→ WORK REQUEST
Please output exactly the run of lines that starts at the line with "COVER_Z), at(high, PAGE_Z)));" and ends at the last line of the records below.

--- EXERCISE INPUT ---

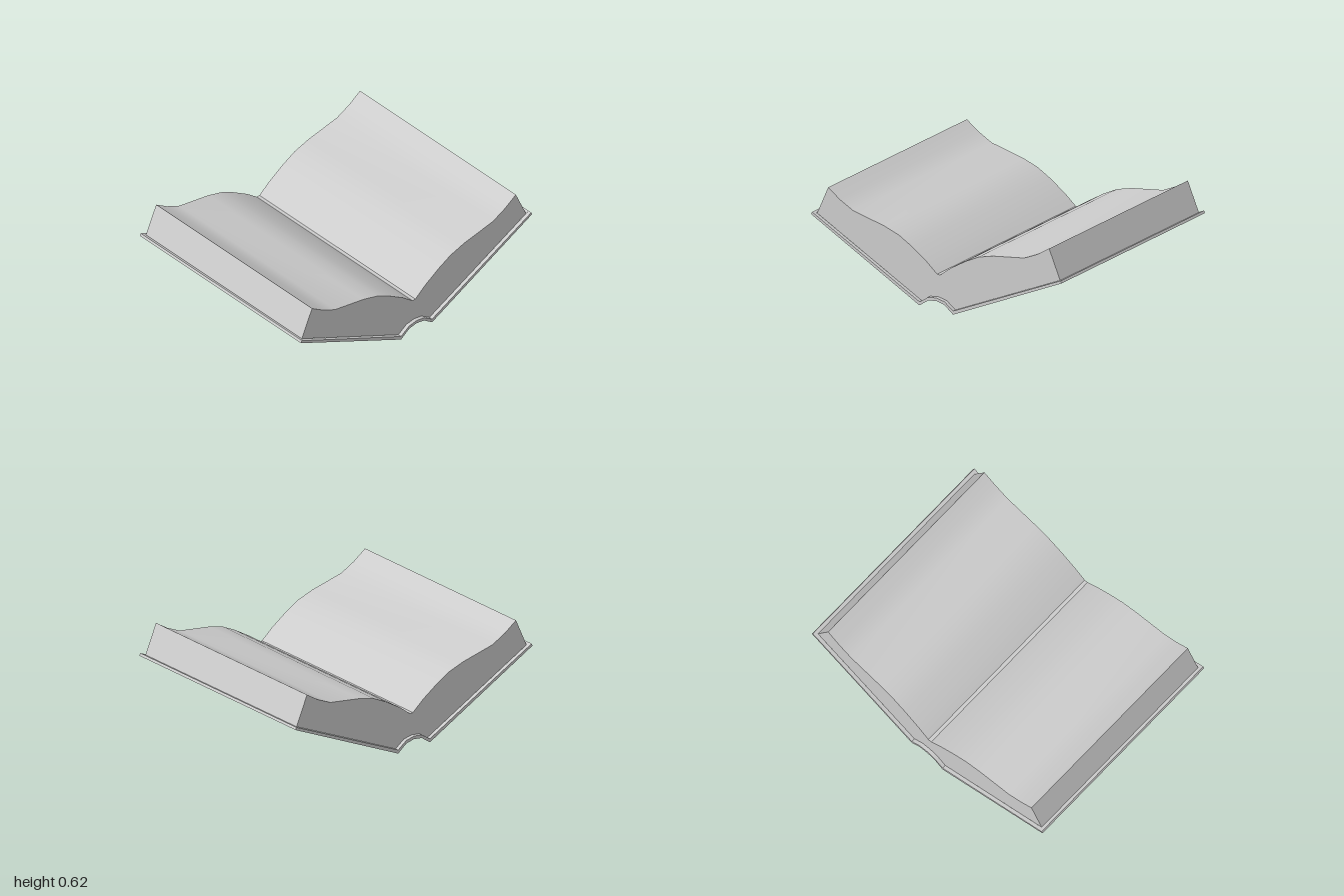
import * as THREE from 'three';

const PAGE_Z = 0.735, COVER_Z = 0.76;
const material = new THREE.MeshStandardMaterial({ color: 0xcccccc, side: THREE.DoubleSide });

// Profiles in x, y for the +x half, running outwards from the middle
const pageTop = [[0.012, 0.235], [0.096, 0.302], [0.214, 0.377], [0.316, 0.43], [0.433, 0.465],
  [0.682, 0.511], [0.786, 0.561], [0.88, 0.623]];
const pageFoot = [0.968, 0.426];
const coverTip = [0.99, 0.436], coverTipLow = [0.998, 0.42];
const hinge = [0.134, 0.025], hingeLow = [0.134, 0];

const flip = (points) => points.map(([x, y]) => [-x, y]).reverse();
const mirrored = (half) => [...flip(half), ...half];
const at = (points, z) => points.map(([x, y]) => [x, y, z]);

// Spine arch, left to right
const arch = [...flip([[0.065, 0.072], hinge]), [0, 0.083], [0.065, 0.072], hinge];
const archLow = [...flip([[0.065, 0.05], hingeLow]), [0, 0.062], [0.065, 0.05], hingeLow];

// Surface between two rows of points with equal counts
function strip(name, a, b) {
  const geometry = new THREE.BufferGeometry();
  geometry.setAttribute('position', new THREE.Float32BufferAttribute([...a, ...b].flat(), 3));
  const n = a.length, index = [];
  for (let i = 0; i < n - 1; i++) index.push(i, i + 1, n + i, i + 1, n + i + 1, n + i);
  geometry.setIndex(index);
  geometry.computeVertexNormals();
  const mesh = new THREE.Mesh(geometry, material);
  mesh.name = name;
  return mesh;
}

// Strip across the depth, from front to back
const across = (name, points, z) => strip(name, at(points, z), at(points, -z));

// Upright face: lower and upper corner, each running front to back
const upright = (name, low, high, z) => strip(name,
  [[...low, z], [...low, -z]], [[...high, z], [...high, -z]]);

// One page side and one end; the other half is the same turned by 180 degrees
function buildHalf(name) {
  const half = new THREE.Group();
  half.name = name;

  // Curved page and its sloping fore edge
  half.add(across('page', pageTop, PAGE_Z));
  half.add(upright('foreEdge', pageFoot, pageTop.at(-1), PAGE_Z));

  // End of the page block
  const outline = [...mirrored([...pageTop, pageFoot]), ...arch.slice().reverse()];
  const shape = new THREE.Shape(outline.map(([x, y]) => new THREE.Vector2(x, y)));
  const end = new THREE.Mesh(new THREE.ShapeGeometry(shape), material);
  end.name = 'pageBlockEnd';
  end.position.z = PAGE_Z;
  half.add(end);

  // Cover ledge and thin outer edge along the end: board, spine, board
  const board = [hinge, coverTip], boardLow = [hingeLow, coverTipLow];
  const sections = [
    ['leftBoard', flip(board), flip(boardLow)],
    ['spine', arch, archLow],
    ['rightBoard', board, boardLow],
  ];
  for (const [part, high, low] of sections) {
    half.add(strip(part + 'Ledge', at(high, COVER_Z), at(high, PAGE_Z)));
    half.add(strip(part + 'Edge', at(low, COVER_Z), at(high, COVER_Z)));
  }

  // Cover ledge and outer edge beside the fore edge
  half.add(across('sideLedge', [pageFoot, coverTip], PAGE_Z));
  half.add(upright('sideEdge', coverTipLow, coverTip, COVER_Z));
  return half;
}

export function createModel() {
  const book = new THREE.Group();
  book.name = 'openBook';
  const front = buildHalf('frontAndLeftHalf');
  const back = buildHalf('backAndRightHalf');
  back.rotation.y = Math.PI;
  // Narrow flat strip where the pages meet
  book.add(front, back, across('gutter', mirrored([pageTop[0]]), PAGE_Z));
  return book;
}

---

→ RESPONSE BELOW
    half.add(strip(part + 'Ledge', at(high, COVER_Z), at(high, PAGE_Z)));
    half.add(strip(part + 'Edge', at(low, COVER_Z), at(high, COVER_Z)));
  }

  // Cover ledge and outer edge beside the fore edge
  half.add(across('sideLedge', [pageFoot, coverTip], PAGE_Z));
  half.add(upright('sideEdge', coverTipLow, coverTip, COVER_Z));
  return half;
}

export function createModel() {
  const book = new THREE.Group();
  book.name = 'openBook';
  const front = buildHalf('frontAndLeftHalf');
  const back = buildHalf('backAndRightHalf');
  back.rotation.y = Math.PI;
  // Narrow flat strip where the pages meet
  book.add(front, back, across('gutter', mirrored([pageTop[0]]), PAGE_Z));
  return book;
}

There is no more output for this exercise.